The World Passport: What Is It? Is It Real? JustFly Answers

Earlier this year, hip-hop artist Mos Def was arrested in South Africa. He was stopped trying to exit the country with a World Passport, an obscure travel document that holds little legal bearing and often represents more of a political or symbolic message of a world without borders.


While some countries will accept the document, for the most part it is viewed as a fantasy travel document and can get you in a bit of legal trouble. To learn more about the document I spoke with JustFly. An online travel agency, JustFly saw an uptick in questions about these kinds of documents over the last few months and has done their homework to find out the story behind the World Passport.

The World Passport was invented in 1954 by Garry Davis. The Founder of the World Service Authority, Davis was a stage actor and World War II Veteran who later went on to promote the idea of being a world citizen, even running in various American elections. While he died in 2013, he did receive some acclaim for offering both Julian Assange and Edward Snowden World Passports after their whistleblowing efforts got them into legal trouble. World Passports are freely available on the World Service Authority’s website, with prices starting at $45 for a three year passport.

So, what does a World Passport look like. Well, it looks like a passport, but it does have some unique features. Coming in at 42 pages, the document features writing in English, French, Russian, Spanish, Arabic, Chinese, and Esperanto. It also contains sections on medical history and organizational affiliations. Features later added include a “ghost photo”, plastic film covering, and a scannable barcode so it can be read by machines.

In terms of authenticity and its history of acceptance, it has varied over the last half century. The World Service Authority claims that the passport has, at one point, been accepted in 180 countries. This has been attributed by world governments as a mistake involving whimsical border guards and customs officials. More often than not, the user of the passport ends up being arrested. This includes Davis, who was arrested over 20 times for using his World Passport. As it stands, there are potentially seven countries that may allow a World Passport holder to enter their respective countries. This includes Burkina Faso, Ecuador, Mauritania, Tanzania, Togo, Vatican City, and Zambia.

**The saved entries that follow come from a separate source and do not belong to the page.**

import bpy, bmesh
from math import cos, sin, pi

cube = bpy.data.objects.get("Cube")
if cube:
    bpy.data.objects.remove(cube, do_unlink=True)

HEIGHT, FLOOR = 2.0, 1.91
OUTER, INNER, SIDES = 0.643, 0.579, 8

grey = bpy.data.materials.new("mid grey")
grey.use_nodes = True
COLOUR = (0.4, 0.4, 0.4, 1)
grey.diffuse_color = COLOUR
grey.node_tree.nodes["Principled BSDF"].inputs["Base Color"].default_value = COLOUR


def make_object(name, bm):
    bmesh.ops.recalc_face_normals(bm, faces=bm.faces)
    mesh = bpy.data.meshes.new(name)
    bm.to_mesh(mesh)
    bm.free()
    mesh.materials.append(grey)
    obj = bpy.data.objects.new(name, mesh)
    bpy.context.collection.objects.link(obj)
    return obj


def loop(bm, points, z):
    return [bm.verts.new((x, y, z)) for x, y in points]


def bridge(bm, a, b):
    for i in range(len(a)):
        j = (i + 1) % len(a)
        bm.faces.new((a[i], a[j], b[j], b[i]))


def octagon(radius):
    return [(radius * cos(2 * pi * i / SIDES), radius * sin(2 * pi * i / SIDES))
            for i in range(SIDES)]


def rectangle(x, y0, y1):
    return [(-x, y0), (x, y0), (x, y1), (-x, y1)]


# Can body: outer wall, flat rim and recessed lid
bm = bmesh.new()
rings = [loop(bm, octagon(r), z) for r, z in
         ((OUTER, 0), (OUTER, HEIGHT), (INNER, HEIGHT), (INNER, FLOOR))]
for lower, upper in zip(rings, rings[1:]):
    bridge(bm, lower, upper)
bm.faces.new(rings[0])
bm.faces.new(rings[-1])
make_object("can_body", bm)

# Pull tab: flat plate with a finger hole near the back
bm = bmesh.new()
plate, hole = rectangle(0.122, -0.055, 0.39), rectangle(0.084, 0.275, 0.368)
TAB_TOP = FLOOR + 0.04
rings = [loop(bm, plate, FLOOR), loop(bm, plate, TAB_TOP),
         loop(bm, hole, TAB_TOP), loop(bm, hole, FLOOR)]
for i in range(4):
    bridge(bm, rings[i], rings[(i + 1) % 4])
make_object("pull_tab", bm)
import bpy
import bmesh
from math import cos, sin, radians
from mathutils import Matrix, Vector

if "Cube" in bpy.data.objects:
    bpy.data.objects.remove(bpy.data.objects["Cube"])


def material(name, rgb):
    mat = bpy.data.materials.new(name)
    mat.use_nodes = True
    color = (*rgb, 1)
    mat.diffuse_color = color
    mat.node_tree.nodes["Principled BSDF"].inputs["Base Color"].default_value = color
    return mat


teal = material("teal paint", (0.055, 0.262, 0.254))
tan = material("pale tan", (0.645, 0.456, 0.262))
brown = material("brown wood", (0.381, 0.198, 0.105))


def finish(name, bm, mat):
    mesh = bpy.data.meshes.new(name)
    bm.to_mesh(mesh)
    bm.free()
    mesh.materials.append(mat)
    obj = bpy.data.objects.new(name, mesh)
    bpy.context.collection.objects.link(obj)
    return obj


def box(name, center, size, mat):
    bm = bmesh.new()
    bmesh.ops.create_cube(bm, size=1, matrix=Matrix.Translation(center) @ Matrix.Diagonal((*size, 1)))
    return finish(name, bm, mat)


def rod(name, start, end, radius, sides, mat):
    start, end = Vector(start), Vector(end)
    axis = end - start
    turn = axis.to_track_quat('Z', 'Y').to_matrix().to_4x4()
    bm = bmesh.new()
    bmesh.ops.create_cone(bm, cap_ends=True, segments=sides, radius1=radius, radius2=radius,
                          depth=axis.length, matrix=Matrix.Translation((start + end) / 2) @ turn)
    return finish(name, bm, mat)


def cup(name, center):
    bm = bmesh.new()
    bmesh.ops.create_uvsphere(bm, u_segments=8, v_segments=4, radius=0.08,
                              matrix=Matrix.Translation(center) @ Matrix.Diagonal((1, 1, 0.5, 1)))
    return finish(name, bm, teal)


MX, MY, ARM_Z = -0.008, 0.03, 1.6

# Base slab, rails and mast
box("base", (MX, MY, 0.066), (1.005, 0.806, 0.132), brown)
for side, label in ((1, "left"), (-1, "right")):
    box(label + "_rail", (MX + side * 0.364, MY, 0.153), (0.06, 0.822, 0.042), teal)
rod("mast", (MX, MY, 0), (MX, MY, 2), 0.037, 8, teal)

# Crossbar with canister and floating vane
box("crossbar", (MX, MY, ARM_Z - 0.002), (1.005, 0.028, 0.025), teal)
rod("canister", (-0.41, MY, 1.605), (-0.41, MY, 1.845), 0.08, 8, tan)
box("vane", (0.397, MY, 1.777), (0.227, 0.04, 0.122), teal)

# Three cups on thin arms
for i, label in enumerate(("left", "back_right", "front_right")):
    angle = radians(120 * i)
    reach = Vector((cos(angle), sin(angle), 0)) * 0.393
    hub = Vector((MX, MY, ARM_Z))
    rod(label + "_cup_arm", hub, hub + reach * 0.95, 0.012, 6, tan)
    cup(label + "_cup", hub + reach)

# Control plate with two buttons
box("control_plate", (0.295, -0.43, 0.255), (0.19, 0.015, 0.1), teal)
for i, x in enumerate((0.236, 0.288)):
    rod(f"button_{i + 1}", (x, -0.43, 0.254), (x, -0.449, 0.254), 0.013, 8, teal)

Some notable people with World Passports according to JustFly’s review include Edward Snowden, Julian Assange, and Yasiin Bey (Mos Def). Former holders include former US President Dwight D. Eisenhower and Vaclav Havel, the last Prime Minister of Czechoslovakia.